We moderate comments. Our goal is to provide substantive commentary for a general readership. By screening submissions, we provide a space where readers can share intelligent and informed commentary that enhances the quality of our news and information.

While most comments will be posted if they are on-topic and not abusive, moderating decisions are subjective. We will make them as carefully and consistently as we can. Because of the volume of reader comments, we cannot review individual moderation decisions with readers.

We value thoughtful comments representing a range of views that make their point quickly and politely. We make an effort to protect discussions from repeated comments either by the same reader or different readers

We follow the same standards for taste as the daily newspaper. A few things we won't tolerate: personal attacks, obscenity, vulgarity, profanity (including expletives and letters followed by dashes), commercial promotion, impersonations, incoherence, proselytizing and SHOUTING. Don't include URLs to Web sites.

We do not edit comments. They are either approved or deleted. We reserve the right to edit a comment that is quoted or excerpted in an article. In this case, we may fix spelling and punctuation.

We welcome strong opinions and criticism of our work, but we don't want comments to become bogged down with discussions of our policies and we will moderate accordingly.

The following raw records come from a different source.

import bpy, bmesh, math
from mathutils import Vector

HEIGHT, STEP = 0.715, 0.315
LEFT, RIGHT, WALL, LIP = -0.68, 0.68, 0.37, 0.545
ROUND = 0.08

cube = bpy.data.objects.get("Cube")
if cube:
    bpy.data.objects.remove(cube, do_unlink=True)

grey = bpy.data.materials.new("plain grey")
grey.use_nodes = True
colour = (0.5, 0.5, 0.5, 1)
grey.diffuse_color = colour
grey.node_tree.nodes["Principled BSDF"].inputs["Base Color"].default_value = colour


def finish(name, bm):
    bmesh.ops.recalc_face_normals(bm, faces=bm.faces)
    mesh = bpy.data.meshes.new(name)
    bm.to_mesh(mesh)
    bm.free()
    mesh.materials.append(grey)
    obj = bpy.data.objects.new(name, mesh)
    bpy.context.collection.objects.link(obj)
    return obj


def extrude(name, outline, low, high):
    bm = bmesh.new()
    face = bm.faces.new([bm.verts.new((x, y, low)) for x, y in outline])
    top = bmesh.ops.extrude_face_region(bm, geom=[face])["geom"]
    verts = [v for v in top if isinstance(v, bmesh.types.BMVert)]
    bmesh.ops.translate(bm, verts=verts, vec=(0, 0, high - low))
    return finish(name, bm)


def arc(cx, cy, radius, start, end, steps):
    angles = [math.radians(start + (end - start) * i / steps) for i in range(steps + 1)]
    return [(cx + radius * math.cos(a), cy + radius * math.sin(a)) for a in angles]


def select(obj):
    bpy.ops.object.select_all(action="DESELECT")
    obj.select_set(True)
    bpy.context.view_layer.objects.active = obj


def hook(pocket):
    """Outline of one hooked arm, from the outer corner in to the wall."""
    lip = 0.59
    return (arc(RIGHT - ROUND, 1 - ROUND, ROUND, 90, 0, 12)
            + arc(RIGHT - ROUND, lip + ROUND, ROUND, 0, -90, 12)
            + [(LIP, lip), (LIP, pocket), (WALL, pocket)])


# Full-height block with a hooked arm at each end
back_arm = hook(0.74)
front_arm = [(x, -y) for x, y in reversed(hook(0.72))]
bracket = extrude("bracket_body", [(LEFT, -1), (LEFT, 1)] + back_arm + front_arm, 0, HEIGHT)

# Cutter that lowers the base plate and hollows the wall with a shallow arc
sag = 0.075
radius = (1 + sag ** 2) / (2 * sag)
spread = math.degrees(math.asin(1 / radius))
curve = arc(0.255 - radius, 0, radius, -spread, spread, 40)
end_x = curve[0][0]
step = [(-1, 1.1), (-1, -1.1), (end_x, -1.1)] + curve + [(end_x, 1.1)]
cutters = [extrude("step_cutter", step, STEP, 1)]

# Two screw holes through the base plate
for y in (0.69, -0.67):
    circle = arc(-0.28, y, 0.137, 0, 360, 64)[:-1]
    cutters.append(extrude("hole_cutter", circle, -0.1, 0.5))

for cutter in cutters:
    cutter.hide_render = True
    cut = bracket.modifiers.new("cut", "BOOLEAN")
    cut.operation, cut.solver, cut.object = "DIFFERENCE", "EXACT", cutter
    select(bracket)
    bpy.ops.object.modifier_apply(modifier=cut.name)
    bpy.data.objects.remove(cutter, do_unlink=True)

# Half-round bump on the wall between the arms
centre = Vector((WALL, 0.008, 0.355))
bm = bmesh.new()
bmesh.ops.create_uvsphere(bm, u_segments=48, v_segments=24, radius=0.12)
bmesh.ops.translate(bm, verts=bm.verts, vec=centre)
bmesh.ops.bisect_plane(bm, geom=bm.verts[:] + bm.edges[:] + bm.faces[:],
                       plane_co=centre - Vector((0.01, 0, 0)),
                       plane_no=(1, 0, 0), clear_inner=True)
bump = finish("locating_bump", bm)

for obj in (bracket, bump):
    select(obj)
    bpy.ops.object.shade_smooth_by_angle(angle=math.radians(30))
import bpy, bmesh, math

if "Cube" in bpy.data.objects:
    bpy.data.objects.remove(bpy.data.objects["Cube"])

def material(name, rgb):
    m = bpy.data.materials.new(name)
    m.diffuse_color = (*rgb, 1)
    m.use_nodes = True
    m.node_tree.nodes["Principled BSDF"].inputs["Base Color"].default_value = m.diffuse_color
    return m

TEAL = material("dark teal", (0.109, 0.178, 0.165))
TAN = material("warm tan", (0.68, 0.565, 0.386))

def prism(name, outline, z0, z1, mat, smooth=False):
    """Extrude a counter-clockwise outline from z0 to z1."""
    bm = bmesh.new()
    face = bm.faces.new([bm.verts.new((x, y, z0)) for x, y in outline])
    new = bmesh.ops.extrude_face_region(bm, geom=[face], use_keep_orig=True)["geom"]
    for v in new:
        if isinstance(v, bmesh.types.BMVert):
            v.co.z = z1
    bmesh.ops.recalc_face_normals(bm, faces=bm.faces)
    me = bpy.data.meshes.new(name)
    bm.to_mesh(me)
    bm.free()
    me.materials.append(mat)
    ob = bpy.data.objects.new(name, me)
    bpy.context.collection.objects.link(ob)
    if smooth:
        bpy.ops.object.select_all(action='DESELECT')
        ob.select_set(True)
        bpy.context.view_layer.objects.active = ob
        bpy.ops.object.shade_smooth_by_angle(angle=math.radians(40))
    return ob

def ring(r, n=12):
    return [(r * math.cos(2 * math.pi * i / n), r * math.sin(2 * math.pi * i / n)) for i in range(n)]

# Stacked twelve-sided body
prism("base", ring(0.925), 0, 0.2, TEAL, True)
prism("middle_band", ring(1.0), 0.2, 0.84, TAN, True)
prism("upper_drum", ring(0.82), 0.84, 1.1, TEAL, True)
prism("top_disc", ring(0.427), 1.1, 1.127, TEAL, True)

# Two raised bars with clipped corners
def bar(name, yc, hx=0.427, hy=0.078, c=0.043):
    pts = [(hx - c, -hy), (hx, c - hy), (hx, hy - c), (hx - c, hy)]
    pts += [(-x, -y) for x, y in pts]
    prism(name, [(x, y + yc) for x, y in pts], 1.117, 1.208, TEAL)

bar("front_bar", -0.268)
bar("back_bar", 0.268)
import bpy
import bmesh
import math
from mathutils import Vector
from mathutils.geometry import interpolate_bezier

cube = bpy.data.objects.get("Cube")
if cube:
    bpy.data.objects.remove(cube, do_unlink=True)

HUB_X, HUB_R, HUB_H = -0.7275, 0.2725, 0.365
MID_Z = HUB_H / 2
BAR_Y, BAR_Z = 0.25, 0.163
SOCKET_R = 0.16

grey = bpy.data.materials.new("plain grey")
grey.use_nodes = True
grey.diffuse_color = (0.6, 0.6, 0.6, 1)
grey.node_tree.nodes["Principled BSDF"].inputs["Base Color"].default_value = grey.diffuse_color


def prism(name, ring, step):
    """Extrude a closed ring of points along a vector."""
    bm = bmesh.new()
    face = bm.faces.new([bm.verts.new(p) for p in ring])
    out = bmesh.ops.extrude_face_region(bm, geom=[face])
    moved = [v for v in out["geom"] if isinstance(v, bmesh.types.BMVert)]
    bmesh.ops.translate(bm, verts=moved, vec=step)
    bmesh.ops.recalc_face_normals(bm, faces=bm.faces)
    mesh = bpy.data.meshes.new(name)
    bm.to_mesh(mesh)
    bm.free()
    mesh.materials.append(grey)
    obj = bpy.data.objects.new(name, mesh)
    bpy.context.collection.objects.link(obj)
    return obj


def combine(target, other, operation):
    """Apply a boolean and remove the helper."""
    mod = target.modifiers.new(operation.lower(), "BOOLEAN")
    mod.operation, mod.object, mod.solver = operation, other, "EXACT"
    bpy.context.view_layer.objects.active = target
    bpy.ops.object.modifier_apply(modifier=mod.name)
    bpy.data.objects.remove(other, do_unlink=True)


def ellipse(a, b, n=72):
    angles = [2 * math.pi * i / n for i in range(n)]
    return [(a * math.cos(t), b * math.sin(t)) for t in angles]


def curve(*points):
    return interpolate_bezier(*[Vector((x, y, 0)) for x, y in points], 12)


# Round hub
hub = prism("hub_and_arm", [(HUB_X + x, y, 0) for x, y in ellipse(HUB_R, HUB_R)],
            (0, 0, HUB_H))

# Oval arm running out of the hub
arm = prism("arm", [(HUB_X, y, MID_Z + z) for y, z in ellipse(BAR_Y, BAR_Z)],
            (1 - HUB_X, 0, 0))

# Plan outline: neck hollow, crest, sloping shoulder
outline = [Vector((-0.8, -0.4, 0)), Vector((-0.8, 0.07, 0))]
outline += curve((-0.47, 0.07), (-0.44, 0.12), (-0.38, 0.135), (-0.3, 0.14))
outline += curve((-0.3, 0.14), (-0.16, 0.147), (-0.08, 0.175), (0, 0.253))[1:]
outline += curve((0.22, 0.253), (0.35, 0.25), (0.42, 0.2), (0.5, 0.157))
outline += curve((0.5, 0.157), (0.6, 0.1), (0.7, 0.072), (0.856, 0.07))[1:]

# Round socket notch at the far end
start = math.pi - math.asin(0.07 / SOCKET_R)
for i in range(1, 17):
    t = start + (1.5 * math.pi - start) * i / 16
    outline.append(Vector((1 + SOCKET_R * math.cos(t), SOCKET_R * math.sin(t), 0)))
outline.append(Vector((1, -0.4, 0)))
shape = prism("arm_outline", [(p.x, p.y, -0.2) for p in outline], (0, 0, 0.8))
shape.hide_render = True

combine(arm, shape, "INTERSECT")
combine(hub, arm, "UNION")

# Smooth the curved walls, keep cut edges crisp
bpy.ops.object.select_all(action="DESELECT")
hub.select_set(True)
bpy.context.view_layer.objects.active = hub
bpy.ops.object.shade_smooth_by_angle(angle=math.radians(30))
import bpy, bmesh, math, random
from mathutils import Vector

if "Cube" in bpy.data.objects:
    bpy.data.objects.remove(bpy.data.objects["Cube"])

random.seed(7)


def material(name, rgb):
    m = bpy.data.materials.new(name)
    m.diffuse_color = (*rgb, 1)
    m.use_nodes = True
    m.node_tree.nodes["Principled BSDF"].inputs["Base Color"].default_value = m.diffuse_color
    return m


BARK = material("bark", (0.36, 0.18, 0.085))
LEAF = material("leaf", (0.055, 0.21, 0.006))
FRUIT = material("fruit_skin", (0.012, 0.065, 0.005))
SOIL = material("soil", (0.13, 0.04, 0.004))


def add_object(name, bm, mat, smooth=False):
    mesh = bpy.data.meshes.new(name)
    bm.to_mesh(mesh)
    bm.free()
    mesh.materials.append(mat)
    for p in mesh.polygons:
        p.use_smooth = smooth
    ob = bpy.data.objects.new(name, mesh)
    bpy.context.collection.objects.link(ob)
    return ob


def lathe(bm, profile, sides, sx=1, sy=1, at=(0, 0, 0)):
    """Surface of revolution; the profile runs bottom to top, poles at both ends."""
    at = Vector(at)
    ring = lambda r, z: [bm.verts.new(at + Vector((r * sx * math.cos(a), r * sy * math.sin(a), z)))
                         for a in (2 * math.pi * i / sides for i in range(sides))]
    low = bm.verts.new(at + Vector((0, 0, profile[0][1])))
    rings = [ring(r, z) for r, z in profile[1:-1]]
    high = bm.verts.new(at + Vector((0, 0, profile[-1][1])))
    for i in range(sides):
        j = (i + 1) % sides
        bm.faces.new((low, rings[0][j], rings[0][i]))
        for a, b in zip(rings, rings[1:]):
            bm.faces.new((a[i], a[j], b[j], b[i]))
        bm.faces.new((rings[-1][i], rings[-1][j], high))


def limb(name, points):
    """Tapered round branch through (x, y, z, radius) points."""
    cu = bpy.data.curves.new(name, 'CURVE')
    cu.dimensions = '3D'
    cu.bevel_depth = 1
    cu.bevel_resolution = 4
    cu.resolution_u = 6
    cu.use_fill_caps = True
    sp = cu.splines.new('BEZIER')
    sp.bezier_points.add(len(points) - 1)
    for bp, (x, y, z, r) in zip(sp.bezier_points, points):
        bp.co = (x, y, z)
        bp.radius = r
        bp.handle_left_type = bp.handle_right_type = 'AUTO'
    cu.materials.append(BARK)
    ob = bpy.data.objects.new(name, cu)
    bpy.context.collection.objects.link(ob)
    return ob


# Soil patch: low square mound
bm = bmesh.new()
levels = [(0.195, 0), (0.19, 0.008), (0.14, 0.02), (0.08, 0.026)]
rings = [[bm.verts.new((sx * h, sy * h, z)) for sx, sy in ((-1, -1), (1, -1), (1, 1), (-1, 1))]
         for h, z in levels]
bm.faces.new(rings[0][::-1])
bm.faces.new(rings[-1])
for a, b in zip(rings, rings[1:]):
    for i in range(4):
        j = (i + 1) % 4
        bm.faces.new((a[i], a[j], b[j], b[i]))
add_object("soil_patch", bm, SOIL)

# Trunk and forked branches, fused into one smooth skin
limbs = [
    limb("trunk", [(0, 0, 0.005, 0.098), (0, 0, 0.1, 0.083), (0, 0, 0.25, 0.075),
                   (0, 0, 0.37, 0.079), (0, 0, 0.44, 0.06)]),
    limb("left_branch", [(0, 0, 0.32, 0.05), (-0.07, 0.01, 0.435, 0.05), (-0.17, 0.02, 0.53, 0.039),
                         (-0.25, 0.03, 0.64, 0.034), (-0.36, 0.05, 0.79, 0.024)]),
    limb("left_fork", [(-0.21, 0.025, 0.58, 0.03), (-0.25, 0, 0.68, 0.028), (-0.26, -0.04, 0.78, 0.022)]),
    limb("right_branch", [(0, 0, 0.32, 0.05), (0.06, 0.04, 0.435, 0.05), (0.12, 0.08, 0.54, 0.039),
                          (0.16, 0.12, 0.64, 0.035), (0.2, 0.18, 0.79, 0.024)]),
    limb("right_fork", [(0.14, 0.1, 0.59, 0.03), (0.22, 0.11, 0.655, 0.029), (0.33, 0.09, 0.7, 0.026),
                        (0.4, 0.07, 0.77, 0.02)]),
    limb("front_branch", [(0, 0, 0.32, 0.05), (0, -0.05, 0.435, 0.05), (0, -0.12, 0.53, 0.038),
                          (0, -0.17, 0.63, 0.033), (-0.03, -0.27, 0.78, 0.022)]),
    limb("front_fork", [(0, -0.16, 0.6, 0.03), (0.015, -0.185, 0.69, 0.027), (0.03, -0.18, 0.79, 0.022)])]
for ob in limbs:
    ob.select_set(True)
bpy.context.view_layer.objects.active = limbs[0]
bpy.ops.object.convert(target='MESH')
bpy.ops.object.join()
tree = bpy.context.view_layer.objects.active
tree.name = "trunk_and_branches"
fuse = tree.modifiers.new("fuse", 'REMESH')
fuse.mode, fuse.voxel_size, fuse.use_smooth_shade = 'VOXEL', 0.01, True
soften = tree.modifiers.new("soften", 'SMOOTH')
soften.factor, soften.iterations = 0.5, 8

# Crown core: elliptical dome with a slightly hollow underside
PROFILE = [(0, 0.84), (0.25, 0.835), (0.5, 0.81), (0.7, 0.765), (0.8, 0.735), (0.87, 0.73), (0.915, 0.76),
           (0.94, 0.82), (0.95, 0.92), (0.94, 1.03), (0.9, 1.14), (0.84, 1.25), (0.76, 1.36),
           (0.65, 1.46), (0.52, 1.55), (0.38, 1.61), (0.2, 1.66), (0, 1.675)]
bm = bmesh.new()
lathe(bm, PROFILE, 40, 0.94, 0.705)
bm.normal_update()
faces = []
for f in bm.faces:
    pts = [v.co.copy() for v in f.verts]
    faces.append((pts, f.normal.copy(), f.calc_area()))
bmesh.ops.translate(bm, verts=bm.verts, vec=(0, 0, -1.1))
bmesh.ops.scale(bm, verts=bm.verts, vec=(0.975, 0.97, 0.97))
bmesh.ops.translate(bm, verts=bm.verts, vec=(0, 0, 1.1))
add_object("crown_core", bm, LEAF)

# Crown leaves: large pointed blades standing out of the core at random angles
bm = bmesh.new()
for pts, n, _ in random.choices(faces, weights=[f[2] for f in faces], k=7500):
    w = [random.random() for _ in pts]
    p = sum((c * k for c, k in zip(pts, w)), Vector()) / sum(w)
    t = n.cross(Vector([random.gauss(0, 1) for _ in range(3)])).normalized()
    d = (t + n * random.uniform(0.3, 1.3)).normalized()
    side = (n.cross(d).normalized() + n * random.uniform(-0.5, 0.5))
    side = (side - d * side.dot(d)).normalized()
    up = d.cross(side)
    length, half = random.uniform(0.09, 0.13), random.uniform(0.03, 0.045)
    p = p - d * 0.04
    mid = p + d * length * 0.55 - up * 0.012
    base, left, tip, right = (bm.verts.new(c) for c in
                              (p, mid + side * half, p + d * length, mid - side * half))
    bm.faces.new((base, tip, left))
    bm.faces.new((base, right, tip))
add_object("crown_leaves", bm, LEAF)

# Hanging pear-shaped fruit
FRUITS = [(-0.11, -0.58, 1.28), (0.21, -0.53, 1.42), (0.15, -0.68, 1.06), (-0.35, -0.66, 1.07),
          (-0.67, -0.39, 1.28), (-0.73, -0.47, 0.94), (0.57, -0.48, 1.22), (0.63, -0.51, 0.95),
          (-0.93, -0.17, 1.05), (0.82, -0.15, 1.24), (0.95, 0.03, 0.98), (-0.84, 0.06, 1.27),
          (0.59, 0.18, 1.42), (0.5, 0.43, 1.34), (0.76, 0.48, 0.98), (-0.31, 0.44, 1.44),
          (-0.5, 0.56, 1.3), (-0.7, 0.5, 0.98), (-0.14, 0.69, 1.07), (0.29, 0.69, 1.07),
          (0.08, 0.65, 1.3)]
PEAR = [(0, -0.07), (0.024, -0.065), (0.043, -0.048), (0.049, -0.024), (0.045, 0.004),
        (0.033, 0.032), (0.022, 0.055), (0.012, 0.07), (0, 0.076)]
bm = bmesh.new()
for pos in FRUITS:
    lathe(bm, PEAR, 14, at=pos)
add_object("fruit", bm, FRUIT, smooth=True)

We appreciate it when readers and people quoted in articles or blog posts point out errors of fact or emphasis and will investigate all assertions. But these suggestions should be sent via e-mail. To avoid distracting other readers, we won't publish comments that suggest a correction. Instead, corrections will be made in a blog post or in an article.